Being the National Capital, Delhi is the heart of all political assertions in this country. Each year, last week of November in Delhi is marked by the pride march. This year was marked by the ninth pride march. It was a march against the discrimination and oppression of trans, lesbian, gay, bisexual, intersex and gender and sexual non-conforming people.
However, the list of demands put forward by the Delhi Queer Pride were wide ranging and were not just centered around queer movement. For instance, while it demanded an end to discrimination on the basis of age, sex, class, caste, religion, tribe, ability, ethnicity, gender identity and sexual orientation it also demanded an end to the increasing national jingoism. These list of demands were beautifully summed up in the statement by the Delhi Queer Pride, “If some of us aren’t free, no one is.” The broader demand was freedom and dignity for all.
A friend once told me, “When I came to Delhi, I finally found that sense of community which I had always wanted”. This was my first Delhi queer pride march and what I experienced was this particular feeling. A sense of community. What I saw were communities within communities. Communities with porous boundaries. Communities at intersections. Communities in resistance.

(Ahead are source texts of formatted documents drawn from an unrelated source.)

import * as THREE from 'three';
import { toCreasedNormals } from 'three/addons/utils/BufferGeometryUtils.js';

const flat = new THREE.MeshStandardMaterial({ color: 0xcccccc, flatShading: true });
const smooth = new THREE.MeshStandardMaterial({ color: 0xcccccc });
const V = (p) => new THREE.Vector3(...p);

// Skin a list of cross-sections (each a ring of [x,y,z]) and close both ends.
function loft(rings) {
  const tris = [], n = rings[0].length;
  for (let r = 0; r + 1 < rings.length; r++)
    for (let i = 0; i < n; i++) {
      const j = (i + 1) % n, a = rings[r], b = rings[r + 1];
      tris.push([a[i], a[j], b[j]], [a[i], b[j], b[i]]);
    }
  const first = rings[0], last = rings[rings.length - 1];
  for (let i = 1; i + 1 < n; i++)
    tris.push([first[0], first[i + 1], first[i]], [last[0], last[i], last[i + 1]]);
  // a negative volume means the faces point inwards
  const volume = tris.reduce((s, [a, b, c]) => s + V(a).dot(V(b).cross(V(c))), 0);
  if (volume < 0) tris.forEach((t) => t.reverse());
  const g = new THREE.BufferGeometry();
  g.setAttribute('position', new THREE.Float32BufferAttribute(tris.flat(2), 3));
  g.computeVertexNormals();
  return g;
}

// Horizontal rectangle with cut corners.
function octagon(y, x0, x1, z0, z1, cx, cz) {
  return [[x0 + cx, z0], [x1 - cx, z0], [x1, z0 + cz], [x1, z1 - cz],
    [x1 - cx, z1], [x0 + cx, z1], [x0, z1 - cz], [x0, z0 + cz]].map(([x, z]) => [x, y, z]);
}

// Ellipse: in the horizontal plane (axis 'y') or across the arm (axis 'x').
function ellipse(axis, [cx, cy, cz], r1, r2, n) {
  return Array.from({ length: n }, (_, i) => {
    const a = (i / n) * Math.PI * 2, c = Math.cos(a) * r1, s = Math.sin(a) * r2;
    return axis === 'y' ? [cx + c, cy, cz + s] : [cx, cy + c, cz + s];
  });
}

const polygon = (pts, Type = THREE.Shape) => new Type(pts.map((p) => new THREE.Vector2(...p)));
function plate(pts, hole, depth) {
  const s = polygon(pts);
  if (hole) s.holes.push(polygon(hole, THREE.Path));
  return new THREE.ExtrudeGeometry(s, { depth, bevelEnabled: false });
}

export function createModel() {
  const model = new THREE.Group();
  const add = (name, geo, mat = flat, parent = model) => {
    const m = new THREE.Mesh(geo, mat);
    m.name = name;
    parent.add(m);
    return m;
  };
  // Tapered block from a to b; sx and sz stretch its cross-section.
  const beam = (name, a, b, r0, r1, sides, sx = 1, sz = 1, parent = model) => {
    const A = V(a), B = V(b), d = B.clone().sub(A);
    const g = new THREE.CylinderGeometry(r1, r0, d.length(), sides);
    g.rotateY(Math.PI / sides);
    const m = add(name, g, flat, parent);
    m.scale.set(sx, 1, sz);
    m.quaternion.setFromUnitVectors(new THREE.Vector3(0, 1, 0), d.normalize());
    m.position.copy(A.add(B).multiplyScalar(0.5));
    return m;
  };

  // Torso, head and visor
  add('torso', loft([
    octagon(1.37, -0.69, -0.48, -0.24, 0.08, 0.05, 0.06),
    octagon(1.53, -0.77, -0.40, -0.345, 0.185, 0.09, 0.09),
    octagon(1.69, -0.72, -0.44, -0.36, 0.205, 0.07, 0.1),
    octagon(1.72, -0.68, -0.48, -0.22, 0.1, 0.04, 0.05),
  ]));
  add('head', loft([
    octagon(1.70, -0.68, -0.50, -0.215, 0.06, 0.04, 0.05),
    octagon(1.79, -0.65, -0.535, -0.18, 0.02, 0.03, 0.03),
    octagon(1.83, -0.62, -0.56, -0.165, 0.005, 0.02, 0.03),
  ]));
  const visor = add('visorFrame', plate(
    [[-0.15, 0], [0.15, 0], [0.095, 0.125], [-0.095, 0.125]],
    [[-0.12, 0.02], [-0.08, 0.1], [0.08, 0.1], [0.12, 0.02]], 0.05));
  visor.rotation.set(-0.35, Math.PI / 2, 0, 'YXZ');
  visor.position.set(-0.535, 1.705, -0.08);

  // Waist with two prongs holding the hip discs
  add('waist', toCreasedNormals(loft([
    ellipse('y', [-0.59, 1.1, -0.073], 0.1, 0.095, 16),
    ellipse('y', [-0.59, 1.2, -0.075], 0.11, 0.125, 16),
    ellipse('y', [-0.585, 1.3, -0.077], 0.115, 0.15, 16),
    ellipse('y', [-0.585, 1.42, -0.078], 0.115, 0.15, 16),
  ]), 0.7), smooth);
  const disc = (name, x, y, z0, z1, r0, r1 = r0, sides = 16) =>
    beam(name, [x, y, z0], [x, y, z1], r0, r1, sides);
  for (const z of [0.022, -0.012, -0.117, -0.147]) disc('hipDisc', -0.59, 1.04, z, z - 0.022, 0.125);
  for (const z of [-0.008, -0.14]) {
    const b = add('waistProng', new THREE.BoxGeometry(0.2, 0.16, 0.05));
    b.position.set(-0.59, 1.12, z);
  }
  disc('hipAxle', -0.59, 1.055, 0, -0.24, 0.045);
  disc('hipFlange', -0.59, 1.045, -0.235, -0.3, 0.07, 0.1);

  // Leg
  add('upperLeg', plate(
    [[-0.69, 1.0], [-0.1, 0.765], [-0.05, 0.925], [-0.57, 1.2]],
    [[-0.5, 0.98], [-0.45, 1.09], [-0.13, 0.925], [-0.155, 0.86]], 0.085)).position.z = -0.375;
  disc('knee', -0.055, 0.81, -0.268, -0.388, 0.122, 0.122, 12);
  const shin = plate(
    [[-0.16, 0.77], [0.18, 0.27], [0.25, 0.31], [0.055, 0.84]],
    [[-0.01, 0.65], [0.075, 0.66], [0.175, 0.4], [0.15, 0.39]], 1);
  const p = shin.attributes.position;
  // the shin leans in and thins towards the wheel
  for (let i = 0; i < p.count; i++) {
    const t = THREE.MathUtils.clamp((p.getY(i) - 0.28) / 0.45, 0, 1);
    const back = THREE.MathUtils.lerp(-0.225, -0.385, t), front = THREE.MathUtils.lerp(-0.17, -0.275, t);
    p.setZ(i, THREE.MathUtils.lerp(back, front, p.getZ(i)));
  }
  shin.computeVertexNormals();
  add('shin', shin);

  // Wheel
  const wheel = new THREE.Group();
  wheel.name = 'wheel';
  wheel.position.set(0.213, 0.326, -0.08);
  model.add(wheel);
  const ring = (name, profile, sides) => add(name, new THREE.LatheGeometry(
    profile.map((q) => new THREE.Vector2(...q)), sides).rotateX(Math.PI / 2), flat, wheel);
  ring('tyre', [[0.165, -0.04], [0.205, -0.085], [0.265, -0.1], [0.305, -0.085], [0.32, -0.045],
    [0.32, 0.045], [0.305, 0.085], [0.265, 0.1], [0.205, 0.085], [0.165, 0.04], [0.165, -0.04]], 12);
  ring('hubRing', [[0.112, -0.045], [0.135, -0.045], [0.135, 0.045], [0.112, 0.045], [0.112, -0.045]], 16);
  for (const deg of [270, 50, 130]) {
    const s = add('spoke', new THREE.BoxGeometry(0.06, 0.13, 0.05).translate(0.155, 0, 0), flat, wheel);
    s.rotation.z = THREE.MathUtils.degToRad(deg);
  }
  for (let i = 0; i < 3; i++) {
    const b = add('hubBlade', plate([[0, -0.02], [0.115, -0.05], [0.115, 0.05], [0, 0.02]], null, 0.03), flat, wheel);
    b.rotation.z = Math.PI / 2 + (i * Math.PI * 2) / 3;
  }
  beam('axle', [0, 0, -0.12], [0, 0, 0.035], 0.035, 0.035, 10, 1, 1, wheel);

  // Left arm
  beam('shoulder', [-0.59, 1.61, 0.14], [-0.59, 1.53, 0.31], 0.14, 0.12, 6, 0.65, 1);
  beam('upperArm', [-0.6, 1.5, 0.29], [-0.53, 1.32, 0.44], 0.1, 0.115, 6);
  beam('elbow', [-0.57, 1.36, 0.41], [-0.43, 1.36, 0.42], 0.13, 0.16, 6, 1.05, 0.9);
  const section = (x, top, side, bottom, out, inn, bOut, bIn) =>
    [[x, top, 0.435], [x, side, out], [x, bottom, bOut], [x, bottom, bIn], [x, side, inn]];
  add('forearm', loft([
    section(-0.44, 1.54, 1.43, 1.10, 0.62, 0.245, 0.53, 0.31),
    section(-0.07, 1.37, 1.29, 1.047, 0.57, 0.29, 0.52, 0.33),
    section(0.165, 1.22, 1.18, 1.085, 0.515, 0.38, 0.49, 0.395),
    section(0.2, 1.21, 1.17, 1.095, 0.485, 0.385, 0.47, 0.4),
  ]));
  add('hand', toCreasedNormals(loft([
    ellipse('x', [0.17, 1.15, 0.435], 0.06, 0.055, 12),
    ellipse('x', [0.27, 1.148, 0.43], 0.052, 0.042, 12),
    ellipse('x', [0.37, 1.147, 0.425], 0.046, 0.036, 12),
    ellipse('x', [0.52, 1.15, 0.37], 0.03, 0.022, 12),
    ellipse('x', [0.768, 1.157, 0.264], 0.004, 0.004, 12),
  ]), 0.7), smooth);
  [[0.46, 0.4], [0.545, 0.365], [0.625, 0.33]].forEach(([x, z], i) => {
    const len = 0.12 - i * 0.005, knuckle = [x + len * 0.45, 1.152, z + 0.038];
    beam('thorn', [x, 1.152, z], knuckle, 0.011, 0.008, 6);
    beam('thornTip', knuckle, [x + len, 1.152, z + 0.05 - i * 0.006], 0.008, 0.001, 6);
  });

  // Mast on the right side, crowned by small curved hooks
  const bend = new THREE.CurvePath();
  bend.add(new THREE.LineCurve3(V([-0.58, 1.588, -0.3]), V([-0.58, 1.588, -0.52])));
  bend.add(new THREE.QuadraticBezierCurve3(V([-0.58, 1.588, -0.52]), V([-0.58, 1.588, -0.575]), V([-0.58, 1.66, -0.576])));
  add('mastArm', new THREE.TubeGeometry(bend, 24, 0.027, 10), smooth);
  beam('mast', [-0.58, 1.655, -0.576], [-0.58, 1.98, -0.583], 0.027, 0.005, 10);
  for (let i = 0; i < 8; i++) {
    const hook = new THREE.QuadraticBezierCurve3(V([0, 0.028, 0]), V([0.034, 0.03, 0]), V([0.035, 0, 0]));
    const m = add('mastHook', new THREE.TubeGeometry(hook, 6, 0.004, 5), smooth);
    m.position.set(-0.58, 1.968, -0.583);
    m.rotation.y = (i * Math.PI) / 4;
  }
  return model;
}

Here are a few pictures which I clicked at the #DelhiPrideMarch.
The banner and the balloons that made up the rainbow pride symbol lead the way.

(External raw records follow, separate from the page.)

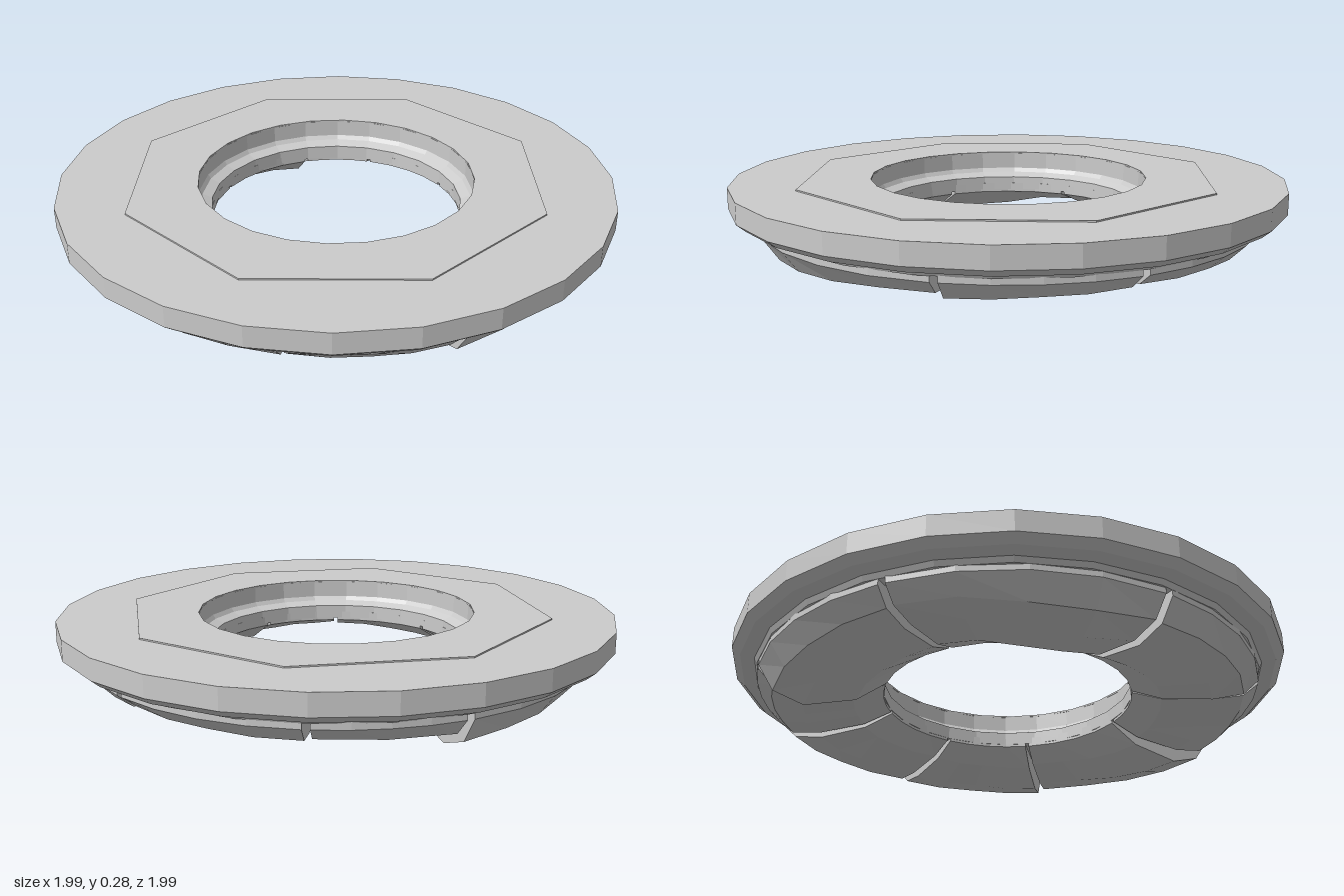
import * as THREE from 'three';

const rad = THREE.MathUtils.degToRad;
const stone = new THREE.MeshStandardMaterial({ color: 0xcccccc, flatShading: true });

function addMesh(parent, name, geometry) {
  const mesh = new THREE.Mesh(geometry, stone);
  mesh.name = name;
  parent.add(mesh);
  return mesh;
}

// Regular polygon outline in the floor plane
function polygon(radius, sides, startDeg, Type) {
  const pts = [];
  for (let i = 0; i < sides; i++) {
    const a = rad(startDeg + (i * 360) / sides);
    pts.push(new THREE.Vector2(radius * Math.cos(a), radius * Math.sin(a)));
  }
  return new Type(pts);
}

// One rough wedge between two angles; depths are its lowest heights along the arc
function rockGeometry(startDeg, endDeg, depths) {
  const positions = [], index = [];
  const last = depths.length - 1;
  depths.forEach((low, i) => {
    const a = rad(startDeg + ((endDeg - startDeg) * i) / last);
    const profile = [
      [0.455, 0.16], [0.455, 0.125], [0.56, 0.045 + low * 0.6], [0.74, low],
      [0.85, 0.04 + low * 0.6], [0.905, 0.13], [0.905, 0.16],
    ];
    for (const [r, y] of profile) positions.push(r * Math.cos(a), y, r * Math.sin(a));
  });
  const n = 7;
  for (let i = 0; i < last; i++) {
    for (let j = 0; j < n; j++) {
      const k = (j + 1) % n;
      const a = i * n + j, b = i * n + k, c = (i + 1) * n + k, d = (i + 1) * n + j;
      index.push(a, b, c, a, c, d);
    }
  }
  // Radial end walls
  const end = last * n;
  for (let j = 1; j < n - 1; j++) {
    index.push(0, j + 1, j, end, end + j, end + j + 1);
  }
  const g = new THREE.BufferGeometry();
  g.setAttribute('position', new THREE.Float32BufferAttribute(positions, 3));
  g.setIndex(index);
  const flat = g.toNonIndexed();
  flat.computeVertexNormals();
  return flat;
}

export function createModel() {
  const model = new THREE.Group();
  model.name = 'ringPlatform';

  // Faceted ring slab with chamfered rim and stepped inner wall
  const section = [
    [0.455, 0.135], [0.91, 0.15], [0.92, 0.168], [0.97, 0.175], [1, 0.2], [1, 0.275],
    [0.5, 0.275], [0.5, 0.215], [0.49, 0.2], [0.455, 0.185], [0.455, 0.135],
  ].map(([r, y]) => new THREE.Vector2(r, y));
  addMesh(model, 'ringSlab', new THREE.LatheGeometry(section, 24, rad(9)));

  // Thin eight-sided inlay on the top
  const inlay = polygon(0.775, 8, -13, THREE.Shape);
  inlay.holes.push(polygon(0.5, 24, 6, THREE.Path));
  const inlayGeometry = new THREE.ExtrudeGeometry(inlay, { depth: 0.007, bevelEnabled: false });
  inlayGeometry.rotateX(-Math.PI / 2);
  addMesh(model, 'topInlay', inlayGeometry).position.y = 0.273;

  // Rough rock wedges under the slab, separated by narrow grooves
  const rocks = [
    [2, [0.07, 0.065, 0.045, 0.03, 0.02]],
    [55, [0.06, 0.06, 0.07, 0.07, 0.08]],
    [91, [0.07, 0.065, 0.05, 0.04, 0.03]],
    [139, [0.04, 0.01, 0.02, 0.06, 0.07]],
    [197, [0.06, 0.05, 0.03, 0.02, 0]],
    [245, [0.05, 0.06, 0.06, 0.07, 0.07]],
    [277, [0.06, 0.06, 0.07, 0.07, 0.08]],
    [321, [0.07, 0.06, 0.06, 0.05, 0.045]],
  ];
  const underside = new THREE.Group();
  underside.name = 'rockUnderside';
  rocks.forEach(([start, depths], i) => {
    const next = i < rocks.length - 1 ? rocks[i + 1][0] : 362;
    addMesh(underside, `rockWedge${i + 1}`, rockGeometry(start + 0.8, next - 0.8, depths));
  });
  model.add(underside);

  return model;
}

Acceptance and Equality – the markers of a safe space.
Thousands of people marching with joy and pride.
Anybody who chooses to not conform, pushes boundaries. When you push boundaries, you re-imagine the norm. And, the pride march was a space where this re-imagining came together, in beautiful ways.

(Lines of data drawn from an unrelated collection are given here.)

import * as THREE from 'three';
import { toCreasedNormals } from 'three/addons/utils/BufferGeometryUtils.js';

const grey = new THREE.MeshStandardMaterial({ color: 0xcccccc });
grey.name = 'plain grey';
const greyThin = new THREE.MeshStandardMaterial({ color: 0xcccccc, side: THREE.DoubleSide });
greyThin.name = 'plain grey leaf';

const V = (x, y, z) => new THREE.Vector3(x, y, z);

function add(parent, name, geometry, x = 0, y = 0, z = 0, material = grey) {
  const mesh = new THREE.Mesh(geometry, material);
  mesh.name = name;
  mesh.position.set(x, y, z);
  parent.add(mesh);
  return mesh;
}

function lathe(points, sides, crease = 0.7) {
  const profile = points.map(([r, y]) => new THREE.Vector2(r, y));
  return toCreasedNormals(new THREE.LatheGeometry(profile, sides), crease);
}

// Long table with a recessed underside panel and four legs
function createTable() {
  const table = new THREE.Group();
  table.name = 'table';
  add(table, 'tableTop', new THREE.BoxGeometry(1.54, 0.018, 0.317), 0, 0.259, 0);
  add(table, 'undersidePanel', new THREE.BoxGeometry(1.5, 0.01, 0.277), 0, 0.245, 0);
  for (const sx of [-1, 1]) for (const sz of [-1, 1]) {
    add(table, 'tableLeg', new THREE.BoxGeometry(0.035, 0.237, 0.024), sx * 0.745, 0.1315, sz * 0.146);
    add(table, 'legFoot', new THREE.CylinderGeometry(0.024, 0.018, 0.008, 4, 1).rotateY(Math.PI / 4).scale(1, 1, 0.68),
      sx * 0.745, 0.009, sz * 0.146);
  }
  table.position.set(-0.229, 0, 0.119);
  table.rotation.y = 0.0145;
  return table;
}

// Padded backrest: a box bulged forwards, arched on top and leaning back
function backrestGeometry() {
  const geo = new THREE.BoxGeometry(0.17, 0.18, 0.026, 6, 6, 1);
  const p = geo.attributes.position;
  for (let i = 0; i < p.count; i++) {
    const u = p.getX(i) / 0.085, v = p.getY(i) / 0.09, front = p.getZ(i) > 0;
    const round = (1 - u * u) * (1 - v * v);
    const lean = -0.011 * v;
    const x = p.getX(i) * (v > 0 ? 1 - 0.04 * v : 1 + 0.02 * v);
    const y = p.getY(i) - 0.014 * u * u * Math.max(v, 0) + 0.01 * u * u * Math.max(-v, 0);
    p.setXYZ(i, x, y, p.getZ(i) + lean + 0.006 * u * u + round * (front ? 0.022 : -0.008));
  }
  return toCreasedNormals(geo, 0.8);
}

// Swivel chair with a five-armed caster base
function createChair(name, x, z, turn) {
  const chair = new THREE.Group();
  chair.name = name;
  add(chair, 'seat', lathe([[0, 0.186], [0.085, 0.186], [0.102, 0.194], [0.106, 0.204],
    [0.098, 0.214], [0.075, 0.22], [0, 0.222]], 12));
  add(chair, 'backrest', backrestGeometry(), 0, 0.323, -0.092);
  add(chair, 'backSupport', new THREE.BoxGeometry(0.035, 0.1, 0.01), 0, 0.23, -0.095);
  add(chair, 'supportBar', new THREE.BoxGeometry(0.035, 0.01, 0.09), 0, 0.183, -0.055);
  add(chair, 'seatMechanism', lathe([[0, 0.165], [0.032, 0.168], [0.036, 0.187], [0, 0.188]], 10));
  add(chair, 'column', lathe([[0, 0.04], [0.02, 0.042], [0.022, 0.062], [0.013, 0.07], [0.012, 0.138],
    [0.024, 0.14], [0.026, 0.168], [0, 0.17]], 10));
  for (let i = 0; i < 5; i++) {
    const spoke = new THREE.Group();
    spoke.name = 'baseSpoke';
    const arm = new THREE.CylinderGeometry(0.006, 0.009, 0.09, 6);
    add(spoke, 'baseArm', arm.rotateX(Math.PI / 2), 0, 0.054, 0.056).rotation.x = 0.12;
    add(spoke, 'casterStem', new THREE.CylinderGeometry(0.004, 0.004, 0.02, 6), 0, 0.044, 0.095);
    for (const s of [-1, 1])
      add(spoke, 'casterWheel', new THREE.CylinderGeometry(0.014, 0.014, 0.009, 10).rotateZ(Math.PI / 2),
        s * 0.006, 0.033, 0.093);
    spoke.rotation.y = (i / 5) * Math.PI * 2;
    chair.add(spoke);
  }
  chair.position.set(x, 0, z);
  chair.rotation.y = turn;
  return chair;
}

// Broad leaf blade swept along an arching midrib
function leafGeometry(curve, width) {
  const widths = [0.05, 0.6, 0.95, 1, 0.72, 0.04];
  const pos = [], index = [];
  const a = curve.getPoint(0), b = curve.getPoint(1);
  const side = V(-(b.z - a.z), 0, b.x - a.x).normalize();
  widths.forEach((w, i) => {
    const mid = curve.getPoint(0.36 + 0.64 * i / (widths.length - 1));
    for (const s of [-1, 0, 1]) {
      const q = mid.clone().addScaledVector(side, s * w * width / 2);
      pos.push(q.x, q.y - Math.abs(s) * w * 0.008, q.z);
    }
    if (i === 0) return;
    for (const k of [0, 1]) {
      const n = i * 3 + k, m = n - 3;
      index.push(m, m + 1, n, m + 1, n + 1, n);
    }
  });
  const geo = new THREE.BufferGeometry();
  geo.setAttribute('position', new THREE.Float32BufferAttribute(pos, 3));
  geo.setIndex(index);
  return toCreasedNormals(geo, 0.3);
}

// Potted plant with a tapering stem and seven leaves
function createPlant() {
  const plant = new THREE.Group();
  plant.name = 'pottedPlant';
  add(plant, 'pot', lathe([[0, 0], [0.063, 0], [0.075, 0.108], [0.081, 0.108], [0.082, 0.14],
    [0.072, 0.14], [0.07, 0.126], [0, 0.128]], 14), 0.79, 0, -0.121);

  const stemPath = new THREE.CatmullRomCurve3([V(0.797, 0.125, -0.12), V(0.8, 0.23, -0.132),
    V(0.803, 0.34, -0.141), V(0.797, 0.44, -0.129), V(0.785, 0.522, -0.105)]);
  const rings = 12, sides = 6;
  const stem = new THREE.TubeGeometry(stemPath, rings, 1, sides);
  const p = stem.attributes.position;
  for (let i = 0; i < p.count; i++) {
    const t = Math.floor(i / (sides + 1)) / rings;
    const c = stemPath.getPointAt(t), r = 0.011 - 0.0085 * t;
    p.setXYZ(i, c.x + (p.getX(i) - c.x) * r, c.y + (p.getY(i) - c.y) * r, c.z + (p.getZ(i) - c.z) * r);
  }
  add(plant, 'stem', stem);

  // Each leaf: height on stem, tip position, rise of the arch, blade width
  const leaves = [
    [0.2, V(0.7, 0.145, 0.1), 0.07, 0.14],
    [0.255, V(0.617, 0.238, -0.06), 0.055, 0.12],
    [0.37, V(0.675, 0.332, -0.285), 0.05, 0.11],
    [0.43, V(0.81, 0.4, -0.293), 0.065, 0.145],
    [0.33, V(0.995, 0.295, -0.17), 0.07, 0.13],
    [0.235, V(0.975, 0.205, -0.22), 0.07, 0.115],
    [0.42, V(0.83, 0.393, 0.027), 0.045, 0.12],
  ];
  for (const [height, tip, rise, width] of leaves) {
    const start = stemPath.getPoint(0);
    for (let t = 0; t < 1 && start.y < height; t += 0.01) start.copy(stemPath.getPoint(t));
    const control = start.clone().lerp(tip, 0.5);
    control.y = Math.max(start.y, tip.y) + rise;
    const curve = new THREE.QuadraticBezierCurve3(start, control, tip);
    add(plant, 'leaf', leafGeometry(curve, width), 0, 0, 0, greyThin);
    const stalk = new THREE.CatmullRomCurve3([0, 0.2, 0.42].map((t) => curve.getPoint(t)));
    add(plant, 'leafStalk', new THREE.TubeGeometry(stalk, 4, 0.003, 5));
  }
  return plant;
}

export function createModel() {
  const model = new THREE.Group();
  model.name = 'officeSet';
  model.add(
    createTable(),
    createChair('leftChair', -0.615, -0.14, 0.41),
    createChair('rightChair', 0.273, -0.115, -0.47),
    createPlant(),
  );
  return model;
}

Resistance in arms.
The march towards Jantar Mantar.
There are two flags in this one frame. Both flags symbolic of the lives of people who raise these flags. But while one stands tall, taller than everyone else, the other unfurls on the heads of people who walk and dance with joy and pride underneath it.